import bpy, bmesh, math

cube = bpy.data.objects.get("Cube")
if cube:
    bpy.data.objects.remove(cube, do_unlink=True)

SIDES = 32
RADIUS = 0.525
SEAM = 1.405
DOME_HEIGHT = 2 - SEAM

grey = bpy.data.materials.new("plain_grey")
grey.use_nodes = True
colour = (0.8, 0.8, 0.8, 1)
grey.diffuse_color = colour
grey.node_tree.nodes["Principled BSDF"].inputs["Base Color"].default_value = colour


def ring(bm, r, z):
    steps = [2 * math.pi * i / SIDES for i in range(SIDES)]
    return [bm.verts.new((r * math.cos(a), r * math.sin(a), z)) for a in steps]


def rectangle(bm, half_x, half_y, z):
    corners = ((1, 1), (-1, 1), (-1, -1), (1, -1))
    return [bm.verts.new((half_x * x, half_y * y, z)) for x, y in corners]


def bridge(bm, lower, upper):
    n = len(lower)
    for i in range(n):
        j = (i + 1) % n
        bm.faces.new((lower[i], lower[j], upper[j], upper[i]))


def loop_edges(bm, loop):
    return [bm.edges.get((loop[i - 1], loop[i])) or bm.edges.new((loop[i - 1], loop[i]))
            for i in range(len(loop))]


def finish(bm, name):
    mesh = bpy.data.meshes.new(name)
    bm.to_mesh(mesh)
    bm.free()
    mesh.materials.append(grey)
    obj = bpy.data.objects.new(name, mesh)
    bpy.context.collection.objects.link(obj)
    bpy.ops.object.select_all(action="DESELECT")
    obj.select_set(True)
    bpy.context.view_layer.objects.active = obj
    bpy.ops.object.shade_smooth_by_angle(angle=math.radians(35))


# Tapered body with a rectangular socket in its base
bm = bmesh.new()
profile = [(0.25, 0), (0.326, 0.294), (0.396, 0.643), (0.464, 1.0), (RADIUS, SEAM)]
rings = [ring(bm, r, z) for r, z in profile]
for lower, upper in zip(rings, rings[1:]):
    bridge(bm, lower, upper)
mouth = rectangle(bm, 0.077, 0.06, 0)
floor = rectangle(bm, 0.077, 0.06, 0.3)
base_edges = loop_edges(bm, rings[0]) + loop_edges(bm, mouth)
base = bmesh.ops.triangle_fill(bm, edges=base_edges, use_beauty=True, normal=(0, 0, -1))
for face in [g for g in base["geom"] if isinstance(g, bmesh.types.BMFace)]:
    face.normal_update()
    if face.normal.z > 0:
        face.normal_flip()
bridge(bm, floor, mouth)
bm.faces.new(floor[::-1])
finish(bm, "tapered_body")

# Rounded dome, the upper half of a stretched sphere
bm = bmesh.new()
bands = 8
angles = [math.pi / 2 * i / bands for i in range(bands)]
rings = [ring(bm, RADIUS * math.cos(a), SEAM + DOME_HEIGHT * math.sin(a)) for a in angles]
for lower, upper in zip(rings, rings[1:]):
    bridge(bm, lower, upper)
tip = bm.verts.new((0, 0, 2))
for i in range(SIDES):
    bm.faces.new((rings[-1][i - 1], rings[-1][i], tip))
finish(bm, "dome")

# [EXERCISE INSTRUCTIONS]
Among the records above, find the lines that contain "rings" and copy every one.

# [ANSWER TO THIS EXERCISE]
rings = [ring(bm, r, z) for r, z in profile]
for lower, upper in zip(rings, rings[1:]):
base_edges = loop_edges(bm, rings[0]) + loop_edges(bm, mouth)
rings = [ring(bm, RADIUS * math.cos(a), SEAM + DOME_HEIGHT * math.sin(a)) for a in angles]
for lower, upper in zip(rings, rings[1:]):
    bm.faces.new((rings[-1][i - 1], rings[-1][i], tip))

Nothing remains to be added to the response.